Frank Black Francis: the beginning and the end. One could treat these two dramatically different discs as bookends to Pixies history if the band hadn’t just completed a triumphant reunion tour, while talk of a new album continues. But the release of the first tapings of songs that ended up on Come On Pilgrim and Surfer Rosa, paired here with fundamentally new arrangements of familiar material, seems to represent both the first and final chapters of Volume One.
It’s Black Francis Demo, recorded by producer Gary Smith three days before the band went into Fort Apache studios, to which Pixies obsessives will be most drawn. Despite their existence as preparatory run-throughs, these acoustic readings of songs like “Isla De Encanta” and “Break My Body” are passionate, far from cursory performances that, stripped of complex arrangements, highlight the peculiar melodies at their heart.
But it’s the inclusion of Frank Black Francis that makes this essential. Recorded in Hackney last year with Andy Diagram and Keith Moliné (currently David Thomas’ Two Pale Boys), it sees Black take hold of some of the finest Pixies work and variously turn it inside out, strip it bare, dub it out or reduce it to brass rubbings, revealing how these bizarre tunes are capable of adapting to extreme surgery.
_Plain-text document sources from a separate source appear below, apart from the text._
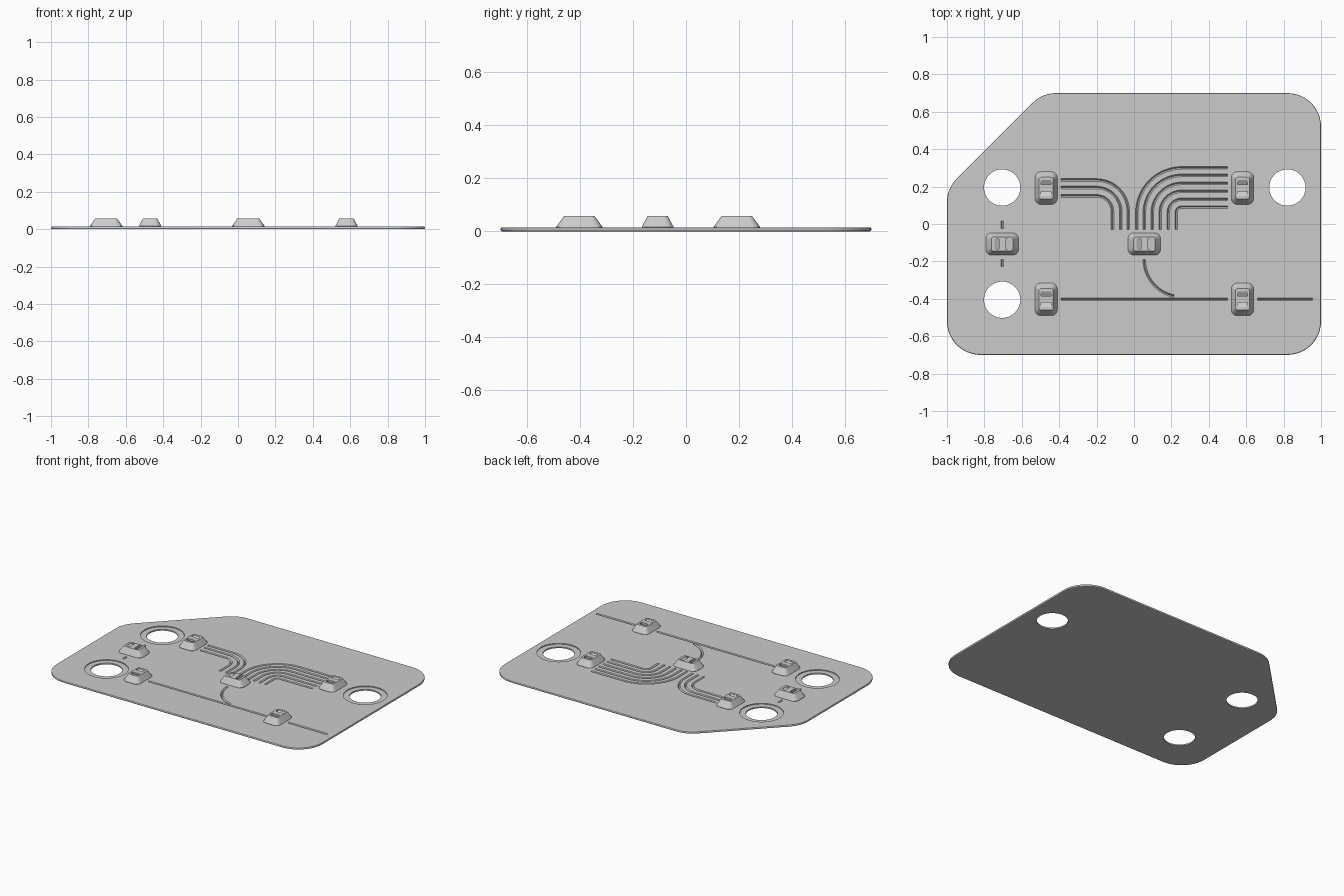
import bpy, bmesh, math
from mathutils import Vector

if "Cube" in bpy.data.objects:
    bpy.data.objects.remove(bpy.data.objects["Cube"])

TOP = 0.015      # plate thickness
CHIP_TOP = 0.057

grey = bpy.data.materials.new("light_grey")
grey.diffuse_color = (0.6, 0.6, 0.6, 1)
grey.use_nodes = True
grey.node_tree.nodes["Principled BSDF"].inputs["Base Color"].default_value = grey.diffuse_color


def loft(name, rings):
    """Solid from a list of equally sized rings of 3D points, capped at both ends."""
    bm = bmesh.new()
    loops = [[bm.verts.new(p) for p in r] for r in rings]
    for a, b in zip(loops, loops[1:]):
        n = len(a)
        for i in range(n):
            bm.faces.new((a[i], a[(i + 1) % n], b[(i + 1) % n], b[i]))
    bm.faces.new(loops[0])
    bm.faces.new(loops[-1])
    bmesh.ops.recalc_face_normals(bm, faces=bm.faces)
    me = bpy.data.meshes.new(name)
    bm.to_mesh(me)
    bm.free()
    me.materials.append(grey)
    ob = bpy.data.objects.new(name, me)
    bpy.context.collection.objects.link(ob)
    return ob


def rounded(corners, radius, inset, z, seg=12):
    """Counter-clockwise convex outline with rounded corners."""
    pts = []
    n = len(corners)
    for i in range(n):
        p, c, q = (Vector(corners[(i + k) % n]) for k in (-1, 0, 1))
        d1, d2 = (c - p).normalized(), (q - c).normalized()
        n1, n2 = Vector((d1.y, -d1.x)), Vector((d2.y, -d2.x))
        mid = c - (n1 + n2) * radius / (1 + n1.dot(n2))
        a1 = math.atan2(n1.y, n1.x)
        turn = n1.angle(n2)
        for k in range(seg + 1):
            a = a1 + turn * k / seg
            r = radius - inset
            pts.append((mid.x + r * math.cos(a), mid.y + r * math.sin(a), z))
    return pts


def circle(x, y, r, z, n=64):
    return [(x + r * math.cos(2 * math.pi * i / n), y + r * math.sin(2 * math.pi * i / n), z)
            for i in range(n)]


def cut(target, cutter):
    cutter.hide_render = True
    m = target.modifiers.new("cut", 'BOOLEAN')
    m.operation = 'DIFFERENCE'
    m.solver = 'EXACT'
    m.object = cutter
    bpy.context.view_layer.objects.active = target
    bpy.ops.object.modifier_apply(modifier=m.name)
    bpy.data.objects.remove(cutter)


def groove(path):
    """V-shaped cutter swept along a flat path."""
    rings = []
    pts = [Vector(p) for p in path]
    for i, p in enumerate(pts):
        d = (pts[min(i + 1, len(pts) - 1)] - pts[max(i - 1, 0)]).normalized()
        s = Vector((-d.y, d.x)) * 0.0105
        a, b = p + s, p - s
        rings.append([(a.x, a.y, TOP + 0.0045), (b.x, b.y, TOP + 0.0045), (p.x, p.y, TOP - 0.009)])
    return loft("groove_cutter", rings)


def arc(cx, cy, r, a0, a1, n=16):
    return [(cx + r * math.cos(math.radians(a0 + (a1 - a0) * i / n)),
             cy + r * math.sin(math.radians(a0 + (a1 - a0) * i / n))) for i in range(n + 1)]


# Plate: rounded outline with one clipped corner and softened rims
outline = [(-1, -0.7), (1, -0.7), (1, 0.7), (-0.49, 0.7), (-1, 0.19)]
e = 0.006
rim = [(e, 0), (e * 0.29, e * 0.29), (0, e),
       (0, TOP - e), (e * 0.29, TOP - e * 0.29), (e, TOP)]
plate = loft("base_plate", [rounded(outline, 0.18, i, z) for i, z in rim])

# Mounting holes with a shallow ring recess
for x, y in [(-0.705, 0.195), (0.82, 0.195), (-0.705, -0.405)]:
    cut(plate, loft("recess_cutter", [circle(x, y, 0.135, 0.009), circle(x, y, 0.135, 0.05)]))
    cut(plate, loft("hole_cutter", [circle(x, y, 0.097, -0.05), circle(x, y, 0.097, 0.05)]))

# Engraved traces
traces = []
for r in (0.17, 0.13, 0.085):                       # left bundle
    traces.append([(-0.39, 0.065 + r)] + arc(-0.2, 0.065, r, 90, 0) + [(-0.2 + r, -0.03)])
for r in (0.24, 0.2, 0.157, 0.115, 0.072, 0.03):    # right bundle
    traces.append([(0.5, 0.06 + r)] + arc(0.255, 0.06, r, 90, 180) + [(0.255 - r, -0.03)])
traces += [[(-0.39, -0.403), (0.5, -0.403)],        # lower line
           [(0.66, -0.403), (0.955, -0.403)],
           arc(0.255, -0.19, 0.2, 180, 258),        # branch
           [(-0.705, 0.015), (-0.705, -0.025)],     # short ticks
           [(-0.705, -0.19), (-0.705, -0.227)]]
for t in traces:
    cut(plate, groove(t))


# Chips: tapered blocks with two wedge pockets on top
def rect(w, l, r, z):
    return rounded([(-w, -l), (w, -l), (w, l), (-w, l)], r, 0, z, 6)


def chip(name, x, y, turn):
    ob = loft(name, [rect(0.06, 0.0875, 0.033, TOP - 0.003), rect(0.06, 0.0875, 0.033, TOP + 0.002),
                     rect(0.038, 0.058, 0.014, CHIP_TOP)])
    for s in (1, -1):
        prof = [(0.042, CHIP_TOP - 0.002), (0.042, CHIP_TOP + 0.01),
                (0.018, CHIP_TOP + 0.01), (0.018, CHIP_TOP - 0.016)]
        cut(ob, loft("pocket_cutter", [[(px, s * py, pz) for py, pz in prof] for px in (-0.026, 0.026)]))
    ob.location = (x, y, 0)
    ob.rotation_euler.z = math.radians(turn)
    return ob


parts = [plate]
for name, x, y, turn in [("chip_upper_left", -0.47, 0.192, 0), ("chip_upper_right", 0.58, 0.192, 0),
                         ("chip_lower_left", -0.47, -0.403, 0), ("chip_lower_right", 0.58, -0.403, 0),
                         ("chip_side", -0.705, -0.107, 90), ("chip_centre", 0.055, -0.107, 90)]:
    parts.append(chip(name, x, y, turn))

# Smooth the curved walls, keep the edges crisp
bpy.ops.object.select_all(action='DESELECT')
for ob in parts:
    ob.select_set(True)
bpy.context.view_layer.objects.active = plate
bpy.ops.object.shade_smooth_by_angle(angle=math.radians(20))
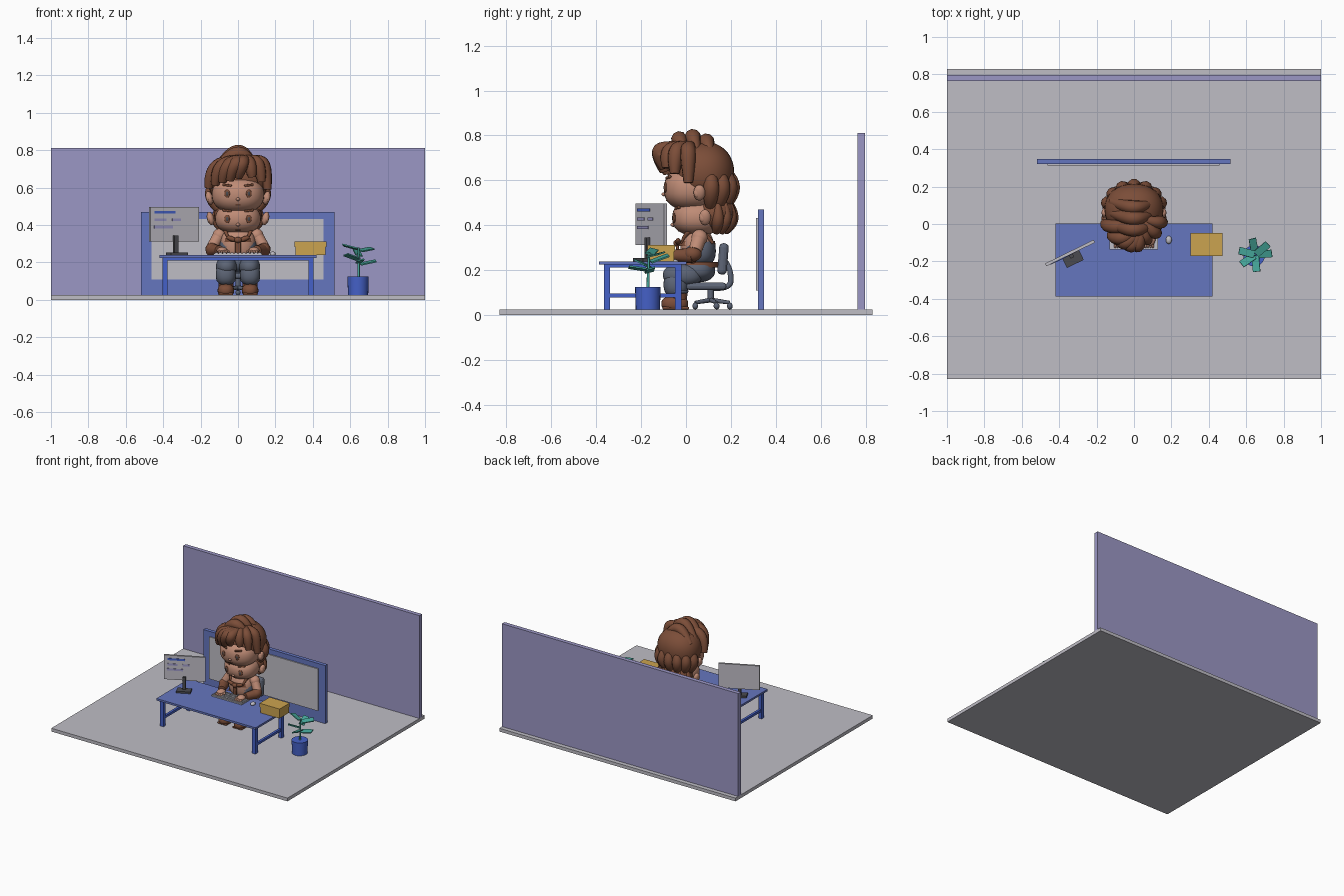
import bpy, bmesh, math
from math import radians, cos, sin, pi
from mathutils import Vector

if "Cube" in bpy.data.objects:
    bpy.data.objects.remove(bpy.data.objects["Cube"], do_unlink=True)


def material(name, r, g, b):
    m = bpy.data.materials.new(name)
    m.use_nodes = True
    m.diffuse_color = (r, g, b, 1)
    bsdf = next(n for n in m.node_tree.nodes if n.type == 'BSDF_PRINCIPLED')
    bsdf.inputs["Base Color"].default_value = (r, g, b, 1)
    return m


GREY = material("pale grey", .52, .51, .56)
LAVENDER = material("lavender", .33, .31, .56)
PERIWINKLE = material("periwinkle", .13, .18, .52)
BLUE = material("deep blue", .06, .12, .58)
BROWN = material("warm brown", .2, .075, .04)
SKIN = material("skin", .52, .26, .18)
SLATE = material("slate", .11, .13, .18)
TEAL = material("teal", .06, .38, .32)
YELLOW = material("mustard", .6, .37, .08)
DARK = material("charcoal", .07, .07, .08)


def finish(name, bm, mat, loc=(0, 0, 0), rot=(0, 0, 0), smooth=False):
    mesh = bpy.data.meshes.new(name)
    bm.to_mesh(mesh)
    bm.free()
    mesh.materials.append(mat)
    for p in mesh.polygons:
        p.use_smooth = smooth
    ob = bpy.data.objects.new(name, mesh)
    bpy.context.collection.objects.link(ob)
    ob.location = loc
    ob.rotation_euler = rot
    return ob


def box(name, loc, size, mat, rot=(0, 0, 0), bevel=0):
    bm = bmesh.new()
    bmesh.ops.create_cube(bm, size=1)
    bmesh.ops.scale(bm, vec=size, verts=bm.verts)
    ob = finish(name, bm, mat, loc, rot)
    if bevel:
        mod = ob.modifiers.new("soft edge", 'BEVEL')
        mod.width, mod.segments = bevel, 3
    return ob


def span(name, lo, hi, mat):
    lo, hi = Vector(lo), Vector(hi)
    return box(name, (lo + hi) / 2, hi - lo, mat)


def ball(name, loc, radii, mat, rot=(0, 0, 0), power=1.0):
    bm = bmesh.new()
    bmesh.ops.create_uvsphere(bm, u_segments=32, v_segments=18, radius=1)
    for v in bm.verts:
        v.co = [math.copysign(abs(c) ** power, c) * r for c, r in zip(v.co, radii)]
    return finish(name, bm, mat, loc, rot, True)


def rod(name, a, b, r1, r2, mat, sides=16):
    a, b = Vector(a), Vector(b)
    bm = bmesh.new()
    bmesh.ops.create_cone(bm, cap_ends=True, segments=sides, radius1=r1, radius2=r2,
                          depth=(b - a).length)
    ob = finish(name, bm, mat, (a + b) / 2, (b - a).to_track_quat('Z', 'Y').to_euler())
    for p in ob.data.polygons:
        p.use_smooth = len(p.vertices) == 4
    return ob


def lock(name, points, radius, mat=BROWN):
    # Tapered strand swept along a few points
    cu = bpy.data.curves.new(name, 'CURVE')
    cu.dimensions, cu.bevel_depth, cu.bevel_resolution, cu.resolution_u = '3D', radius, 3, 8
    sp = cu.splines.new('NURBS')
    sp.points.add(len(points) - 1)
    for i, (p, co) in enumerate(zip(sp.points, points)):
        p.co = (*co, 1)
        p.radius = .25 + .85 * sin(pi * (i + .25) / (len(points) - .2))
    sp.use_endpoint_u, sp.order_u = True, 3
    cu.use_fill_caps = True
    cu.materials.append(mat)
    ob = bpy.data.objects.new(name, cu)
    bpy.context.collection.objects.link(ob)


# Room
span("floor", (-1, -.83, 0), (1, .83, .025), GREY)
span("back_wall", (-1, .765, .025), (1, .797, .812), LAVENDER)
span("board_frame", (-.518, .32, .025), (.515, .348, .47), PERIWINKLE)
span("board_panel", (-.462, .312, .11), (.457, .322, .432), GREY)

# Desk
span("desk_top", (-.42, -.388, .224), (.42, .003, .239), PERIWINKLE)
for s in (-1, 1):
    for y in (-.352, -.035):
        box("desk_leg", (s * .39, y, .125), (.028, .028, .2), BLUE)
    box("desk_side_rail", (s * .39, -.193, .087), (.018, .3, .018), BLUE)
    box("desk_upper_rail", (s * .39, -.193, .218), (.02, .3, .014), BLUE)
for y in (-.352, -.035):
    box("desk_long_rail", (0, y, .218), (.78, .02, .014), BLUE)

# Monitor, turned toward the right
TURN = radians(26)
CENTRE = Vector((-.342, -.155, 0))


def on_screen(u, out, z):
    return CENTRE + Vector((u * cos(TURN) + out * sin(TURN), u * sin(TURN) - out * cos(TURN), z))


box("monitor", on_screen(0, 0, .405), (.29, .016, .185), GREY, (0, 0, TURN))
for u, z, w, mat in ((-.058, .468, .125, BLUE), (-.086, .428, .07, LAVENDER),
                     (.01, .428, .05, LAVENDER), (-.067, .39, .11, LAVENDER)):
    box("screen_bar", on_screen(u, .009, z), (w, .004, .015), mat, (0, 0, TURN))
box("monitor_neck", on_screen(0, .02, .295), (.022, .018, .1), DARK, (0, 0, TURN))
box("monitor_foot", on_screen(0, .035, .246), (.1, .06, .014), DARK, (0, 0, TURN))

# Keyboard, mouse and box
span("keyboard", (-.13, -.137, .239), (.127, -.035, .248), GREY)
key = box("keyboard_keys", (-.115, -.122, .25), (.016, .016, .006), GREY)
for axis, count, step in ((0, 12, .021), (1, 4, .022)):
    arr = key.modifiers.new("repeat", 'ARRAY')
    arr.count, arr.use_relative_offset, arr.use_constant_offset = count, False, True
    arr.constant_offset_displace = [step if i == axis else 0 for i in range(3)]
ball("mouse", (.186, -.085, .245), (.016, .021, .013), GREY)
span("storage_box", (.307, -.167, .239), (.468, -.053, .283), YELLOW)
span("storage_box_lid", (.303, -.171, .283), (.472, -.049, .313), YELLOW)

# Potted plant
rod("plant_pot", (.642, -.17, .025), (.642, -.17, .125), .054, .057, BLUE, 24)
rod("plant_stem", (.645, -.17, .12), (.645, -.165, .28), .007, .005, TEAL, 8)
for turn, z, tilt in ((165, .27, .25), (40, .262, .15), (5, .19, .2), (215, .215, .3),
                      (275, .2, .15), (100, .235, .35)):
    a = radians(turn)
    leaf = Vector((.648, -.165, z)) + .048 * Vector((cos(a), sin(a), tilt))
    box("plant_leaf", leaf, (.085, .04, .007), TEAL, (.25, -tilt, a))

# Office chair
box("chair_back", (0, .165, .25), (.2, .042, .14), SLATE, (-.08, 0, 0), .018)
box("chair_seat", (0, .09, .128), (.2, .18, .032), SLATE, (0, 0, 0), .014)
lock("chair_spine", [(0, .1, .115), (0, .2, .11), (0, .2, .2), (0, .18, .24)], .013, SLATE)
rod("chair_post", (0, .11, .06), (0, .11, .12), .014, .014, SLATE)
for i in range(5):
    a = 2 * pi * i / 5 + pi / 2
    x, y = .085 * cos(a), .11 + .085 * sin(a)
    rod("chair_base_arm", (0, .11, .067), (x, y, .055), .011, .008, SLATE, 8)
    ball("chair_caster", (x, y, .04), (.013, .013, .015), SLATE)


# Heads: face, ears, eyes and brows
def head(label, c, r, ear, eye_z, hair, hair_r):
    power = .86
    ball(label + "_face", c, r, SKIN, power=power)
    ball(label + "_hair", hair, hair_r, BROWN, power=.93)

    def front(x, z):
        left = 1 - abs(x / r[0]) ** (2 / power) - abs((z - c[2]) / r[2]) ** (2 / power)
        return c[1] - r[1] * max(left, 0) ** (power / 2)

    ball(label + "_nose", (0, front(0, eye_z - .03), eye_z - .03), (.011, .012, .009), SKIN)
    box(label + "_mouth", (0, front(0, eye_z - .058), eye_z - .058), (.028, .006, .005), BROWN)
    for s in (-1, 1):
        ball(label + "_ear", (s * ear[0], ear[1], ear[2]), (.019, .026, .036), SKIN, (0, s * .25, 0))
        ball(label + "_inner_ear", (s * (ear[0] + .006), ear[1] - .01, ear[2]), (.012, .016, .022), SKIN)
        x = .058
        ball(label + "_eye", (s * x, front(x, eye_z), eye_z), (.015, .006, .022), BROWN, (0, 0, s * .25))
        ball(label + "_pupil", (s * x, front(x, eye_z) - .003, eye_z), (.008, .005, .013), DARK, (0, 0, s * .25))
        z = eye_z + .045
        box(label + "_brow", (s * x, front(x, z), z), (.052, .014, .012), BROWN, (0, -s * .12, s * .3), .004)


head("upper_head", (0, .025, .562), (.14, .124, .098), (.153, .06, .545), .568,
     (0, .078, .632), (.158, .137, .14))
head("lower_head", (0, .05, .433), (.122, .112, .08), (.147, .085, .435), .432,
     (0, .13, .45), (.128, .094, .083))

# Hair locks swept from the parting
for x, z, depth in ((-.15, .6, 0), (-.115, .615, -.06), (-.075, .63, -.085), (-.035, .64, -.1), (.01, .655, -.1)):
    lock("fringe_lock", [(.05, .02, .755), (x * .4 + .025, depth - .015, .75),
                         (x, depth - .015, .7), (x - .008, depth + .005, z)], .036)
for x, z, depth in ((.07, .655, -.085), (.12, .63, -.05), (.152, .59, .01)):
    lock("side_lock", [(.04, .03, .755), (x * .75, depth * .7, .755), (x, depth, .7), (x + .006, depth, z)], .034)
for y, z in ((-.03, .765), (.03, .775), (.09, .755)):
    lock("crown_lock", [(.09, y + .02, .715), (.04, y, z + .02), (-.04, y, z + .015), (-.12, y + .03, .69)], .036)
for i in range(7):
    a = radians(-75 + 25 * i)
    x, y = sin(a), cos(a)
    lock("nape_lock", [(.1 * x, .08 + .09 * y, .66), (.15 * x, .08 + .13 * y, .6),
                       (.14 * x, .08 + .12 * y, .53), (.11 * x, .085 + .09 * y, .485)], .036)
    lock("lower_nape_lock", [(.11 * x, .12 + .08 * y, .5), (.125 * x, .12 + .095 * y, .45),
                             (.11 * x, .12 + .08 * y, .4), (.08 * x, .12 + .055 * y, .37)], .026)

# Torso, vest, sash and belt
ball("torso", (0, .05, .295), (.095, .075, .095), SKIN, power=.85)
ball("vest", (0, .055, .285), (.1, .078, .075), SLATE, power=.85)
rod("sash", (0, .048, .308), (0, .048, .33), .092, .088, BROWN, 28).scale.y = .92
ball("sash_knot", (0, -.04, .32), (.02, .016, .016), BROWN)
for s in (-1, 1):
    ball("sash_bow", (s * .035, -.035, .327), (.03, .012, .013), BROWN, (0, -s * .35, 0))
    lock("shoulder_strap", [(s * .05, -.02, .32), (s * .07, .0, .375), (s * .07, .07, .385), (s * .06, .12, .32)], .012)
box("sash_tail", (0, -.035, .25), (.03, .012, .13), BROWN, (.06, 0, 0), .004)
rod("belt", (0, .045, .212), (0, .045, .236), .1, .098, BROWN, 28)

# Arms and hands
for s in (-1, 1):
    ball("shoulder", (s * .1, .06, .345), (.036, .036, .036), SKIN)
    rod("upper_arm", (s * .1, .06, .345), (s * .137, .04, .285), .033, .03, SKIN)
    ball("elbow_cuff", (s * .138, .03, .272), (.036, .04, .034), BROWN)
    rod("forearm_guard", (s * .14, .035, .265), (s * .1, -.055, .265), .036, .026, BROWN)
    ball("hand", (s * .085, -.082, .264), (.029, .033, .018), SKIN, (0, 0, s * .3))
    for i in range(4):
        x = s * (.062 + .013 * i)
        ball("finger", (x, -.112, .257), (.007, .018, .008), SKIN, (.25, 0, 0))
    ball("thumb", (s * .056, -.085, .259), (.009, .018, .009), SKIN, (0, 0, -s * .4))

# Legs and boots
ball("hips", (0, .045, .2), (.105, .085, .055), SLATE, power=.85)
for s in (-1, 1):
    ball("thigh", (s * .062, -.015, .178), (.056, .088, .05), SLATE, power=.88)
    ball("knee_cloth", (s * .065, -.045, .135), (.054, .055, .06), SLATE, power=.88)
    ball("trouser_cuff", (s * .064, -.04, .105), (.051, .051, .018), SLATE)
    rod("boot_shaft", (s * .064, -.035, .04), (s * .064, -.035, .115), .037, .043, BROWN)
    ball("boot_foot", (s * .065, -.05, .05), (.044, .06, .036), BROWN, power=.85)
    box("boot_sole", (s * .065, -.046, .031), (.078, .118, .012), BROWN, (0, 0, 0), .005)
The sweet but ghostly shell of “Caribou”, the eerie horns of “Nimrod’s Son”, the Colliery Brass Band take on “The Holiday Song”: it’s all as exciting as hearing Come On Pilgrim for the first time. If Black’s decision to experiment with his earliest work highlights the comparative banality of his recent solo material, one can only hope that the experience reinvigorates him in the future as much as it has here.
Alone, perhaps, each of these CDs might appear to be somewhat scraping the Pixies barrel. But to pair them is, frankly, an inspired piece of marketing. Beginning with the very genesis of The Pixies, and ending with nothing short of a revelation, Frank Black Francis may be, as he himself calls it, “messing with the gospel”. But somehow, this revisiting of his roots seems paradoxically to have expanded his horizons.